Benny Carter had a thoughtful and very personal solo style along with the sound that, while immediately recognizable, was rarely emulated by others. He was an influence on every one from Hilton Jefferson and Ben Webster to Cannonball Adderley, and Charlie Parker was a fan. Always ranking among the top five altoists whether it was 1927 or 1997, Carter was a reliable professional who may not have gained that many headlines but was universally respected by his peers and the many generations of jazz artists who followed. Not just an altoist, he also played trumpet and clarinet, wrote some standards, and was a masterful arranger.

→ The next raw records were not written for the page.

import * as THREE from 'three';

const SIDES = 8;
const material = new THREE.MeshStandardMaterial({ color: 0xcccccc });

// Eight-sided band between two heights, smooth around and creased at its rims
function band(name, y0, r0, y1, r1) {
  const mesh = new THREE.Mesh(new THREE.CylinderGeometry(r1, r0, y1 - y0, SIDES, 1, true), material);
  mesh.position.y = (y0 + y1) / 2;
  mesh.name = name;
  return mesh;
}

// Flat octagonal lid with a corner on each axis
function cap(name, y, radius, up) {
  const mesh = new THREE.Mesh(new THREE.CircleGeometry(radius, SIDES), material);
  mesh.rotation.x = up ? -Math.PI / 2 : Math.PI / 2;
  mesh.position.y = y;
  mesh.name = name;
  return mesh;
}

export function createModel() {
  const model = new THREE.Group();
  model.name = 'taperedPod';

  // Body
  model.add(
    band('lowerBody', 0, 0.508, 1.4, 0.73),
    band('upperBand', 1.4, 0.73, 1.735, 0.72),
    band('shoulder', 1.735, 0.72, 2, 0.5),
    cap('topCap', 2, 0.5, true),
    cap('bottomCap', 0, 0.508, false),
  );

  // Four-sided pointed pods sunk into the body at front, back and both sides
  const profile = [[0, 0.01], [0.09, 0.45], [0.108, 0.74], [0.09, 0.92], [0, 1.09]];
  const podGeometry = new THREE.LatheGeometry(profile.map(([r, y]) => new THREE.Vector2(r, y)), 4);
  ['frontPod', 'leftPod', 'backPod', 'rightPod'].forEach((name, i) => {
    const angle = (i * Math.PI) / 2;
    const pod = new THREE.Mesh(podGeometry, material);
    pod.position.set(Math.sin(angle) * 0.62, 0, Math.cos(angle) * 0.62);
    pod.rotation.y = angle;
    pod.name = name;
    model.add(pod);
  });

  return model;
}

With Thanks To Benny Carter has Bonnel joined by the great Los Angeles-based stride pianist Chris Dawson (who, like Bonnel, can play in several different styles depending on the setting), drummer Francois Laudet and, on six of the ten selections, singer Charmin Michelle. They perform five Carter originals (including “When Lights Are Low,” “Blues In My Heart” and the very obscure “Love You’re Not the One For Me”) and five other songs that either Carter enjoyed playing or Ms. Michelle likes to sing. Of the latter, surprisingly “’Deed I Do” was apparently never recorded by Carter during his 70-year career.
Bonnel sounds strikingly like Carter throughout this set, Dawson is clearly a descendant of Jess Stacy and Teddy Wilson, and Laudet shows that he is quite familiar with Gene Krupa, Dave Tough and George Wettling. Charmin Michelle displays a warm voice and is at her best on “Key Largo” and “Mood Indigo.” The latter is one of two pieces on which Bonnel contributes some effective clarinet.

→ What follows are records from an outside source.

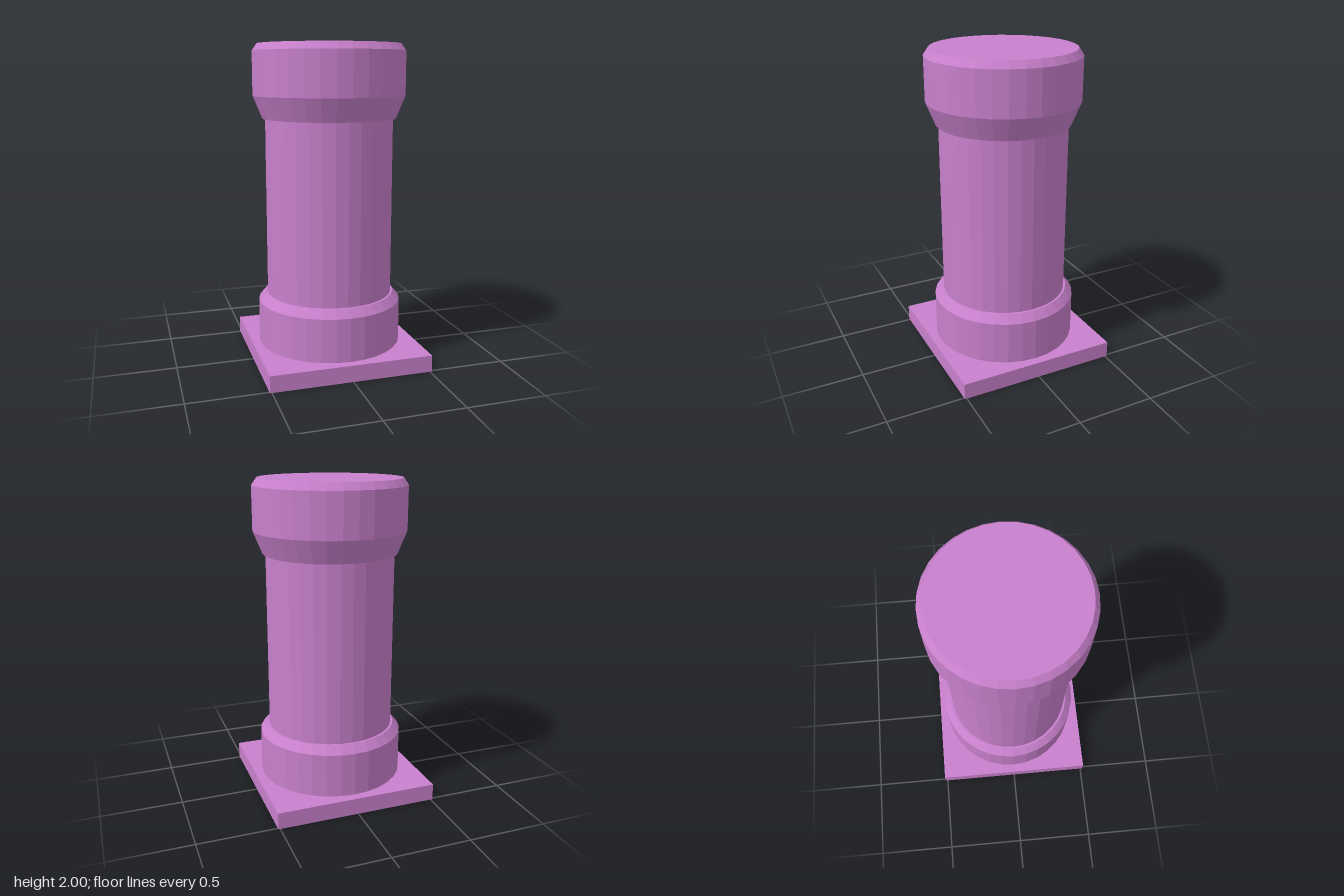
import * as THREE from 'three';

const SIDES = 32;

export function createModel() {
  const column = new THREE.Group();
  column.name = 'column';
  const material = new THREE.MeshStandardMaterial({ color: 0xc880cc, flatShading: true });

  const add = (name, geometry) => {
    const mesh = new THREE.Mesh(geometry, material);
    mesh.name = name;
    column.add(mesh);
    return mesh;
  };

  // Closed faceted solid from [radius, height] pairs, bottom to top
  const turned = (profile) => {
    const bottom = profile[0][1];
    const top = profile[profile.length - 1][1];
    const points = [[0, bottom], ...profile, [0, top]].map(([r, y]) => new THREE.Vector2(r, y));
    return new THREE.LatheGeometry(points, SIDES);
  };

  // Square slab on the ground
  add('plinth', new THREE.BoxGeometry(1.025, 0.105, 1.025)).position.y = 0.0525;

  // Round base with a chamfered upper rim
  add('baseCollar', turned([[0.458, 0.105], [0.458, 0.38], [0.415, 0.43]]));

  // Straight shaft between base and capital
  add('shaft', turned([[0.4, 0.43], [0.4, 1.545]]));

  // Capital: flares out, rises straight, then a small chamfer to the flat top
  add('capital', turned([[0.418, 1.545], [0.475, 1.685], [0.475, 1.957], [0.445, 2]]));

  return column;
}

Benny Carter would have enjoyed this CD and probably would have wanted to sit in.